The only book that Arthur Rimbaud ever published in his own lifetime was produced in Brussels: Une saison en enfer (A season in hell), a masterwork of French literature. The Belgian capital also became the stage for his conflict with Paul Verlaine. Their early passionate relationship reached its tragic zenith in a Brussels hotel room. The two poets had a blazing row. Verlaine fired two shots at Rimbaud from a revolver, and the two men ended up at the police station. The police had them empty their wallets. Beautiful love letters subsequently appeared on the table from each of the lovers. Verlaine was gaoled for two years in Bergen prison. Rimbaud shut himself away in Roche. He completed Une saison en enfer at his mothers farmhouse. He had the manuscript printed at his own expense at a small publishers in Brussels. Not long afterwards, Rimbaud bade farewell to literature and traversed Europe, ultimately seeking his salvation in Africa. One of French poetrys most fascinating episodes was embodied in the statement filed at the Brussels police station.
At the time of the 150th anniversary of Arthur Rimbauds birth, a series of exceptional documents were brought together about the poet: photographs, prints, archive material, handwritten letters and poems. The legal and literary value of the Brussels dossier is of key importance.

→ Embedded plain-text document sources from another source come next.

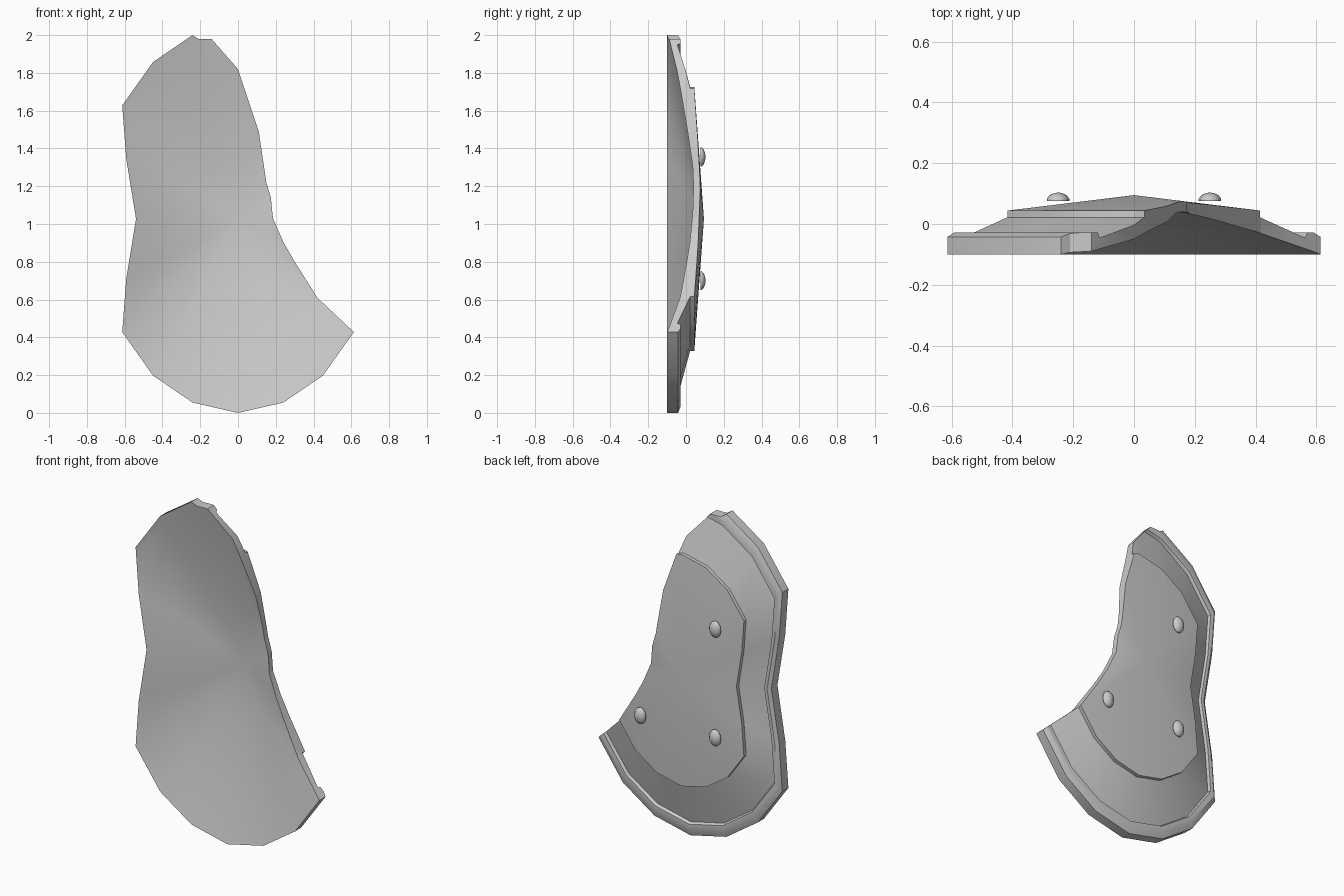
import bpy, bmesh, math

if "Cube" in bpy.data.objects:
    bpy.data.objects.remove(bpy.data.objects["Cube"])

CZ = 1.0275  # height of the shield centre


def new_object(name, bm):
    bmesh.ops.recalc_face_normals(bm, faces=bm.faces)
    mesh = bpy.data.meshes.new(name)
    bm.to_mesh(mesh)
    bm.free()
    ob = bpy.data.objects.new(name, mesh)
    bpy.context.collection.objects.link(ob)
    return ob


def activate(ob):
    bpy.ops.object.select_all(action='DESELECT')
    ob.select_set(True)
    bpy.context.view_layer.objects.active = ob


def nested_rings(name, outline, profile, front_y, back_y):
    """Closed shell: scaled copies of an outline, fanned to a centre on both sides."""
    bm = bmesh.new()
    rings = [[bm.verts.new((x * t, y, CZ + z * t)) for x, z in outline]
             for t, y in profile]
    n = len(outline)
    for a, b in zip(rings, rings[1:]):
        for i in range(n):
            j = (i + 1) % n
            bm.faces.new((a[i], a[j], b[j], b[i]))
    for ring, y in ((rings[0], front_y), (rings[-1], back_y)):
        c = bm.verts.new((0, y, CZ))
        for i in range(n):
            bm.faces.new((ring[i], ring[(i + 1) % n], c))
    return new_object(name, bm)


# Waisted outline: one quarter mirrored twice
quarter = [(0, -1.0275), (0.24, -0.973), (0.45, -0.83), (0.613, -0.60),
           (0.592, -0.32), (0.54, 0)]
right = quarter + [(x, -z) for x, z in quarter[-2::-1]]
outline = right + [(-x, z) for x, z in right[-2:0:-1]]

# Profile from hollow front, round the rim, to the raised back plate
profile = [(0.33, 0.035), (0.68, -0.03), (0.96, -0.09), (1.0, -0.10),
           (1.0, -0.042), (0.965, -0.028), (0.93, -0.028), (0.922, -0.046),
           (0.68, 0.022), (0.68, 0.044)]
shield = nested_rings("broken_shield", outline, profile, 0.06, 0.095)

# Jagged break: prism that removes the missing side
crack = [(-0.27, 2.02), (-0.21, 1.98), (-0.14, 1.98), (0, 1.82), (0.11, 1.49),
         (0.15, 1.22), (0.174, 1.14), (0.185, 1.03), (0.24, 0.905),
         (0.30, 0.80), (0.42, 0.61), (0.613, 0.428), (0.8, 0.25),
         (1.2, 0.25), (1.2, 2.4), (-0.27, 2.4)]
bm = bmesh.new()
face = bm.faces.new([bm.verts.new((x, -0.4, z)) for x, z in crack])
ext = bmesh.ops.extrude_face_region(bm, geom=[face])
bmesh.ops.translate(bm, vec=(0, 0.8, 0),
                    verts=[v for v in ext["geom"] if isinstance(v, bmesh.types.BMVert)])
cutter = new_object("break_cutter", bm)
cutter.hide_render = True
mod = shield.modifiers.new("break", 'BOOLEAN')
mod.operation = 'DIFFERENCE'
mod.solver = 'EXACT'
mod.object = cutter
activate(shield)
bpy.ops.object.modifier_apply(modifier=mod.name)
bpy.data.objects.remove(cutter)
bpy.ops.object.shade_smooth_by_angle(angle=math.radians(25))

# Domed rivets on the back plate
for k, (x, z) in enumerate([(-0.25, 1.355), (-0.25, 0.70), (0.25, 0.70)]):
    bm = bmesh.new()
    n = 12
    rings = []
    for s, y in [(1, 0.076), (1, 0.083), (0.78, 0.094), (0.4, 0.101)]:
        rings.append([bm.verts.new((x + 0.037 * s * math.cos(2 * math.pi * i / n), y,
                                    z + 0.05 * s * math.sin(2 * math.pi * i / n)))
                      for i in range(n)])
    for a, b in zip(rings, rings[1:]):
        for i in range(n):
            j = (i + 1) % n
            bm.faces.new((a[i], a[j], b[j], b[i]))
    bm.faces.new(rings[0])
    tip = bm.verts.new((x, 0.104, z))
    for i in range(n):
        bm.faces.new((rings[-1][i], rings[-1][(i + 1) % n], tip))
    rivet = new_object(f"rivet_{k + 1}", bm)
    activate(rivet)
    bpy.ops.object.shade_smooth_by_angle(angle=math.radians(50))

This booklet was produced to accompany the exhibition at the Centre for Fine Arts in Brussels (27 February16 May 2004)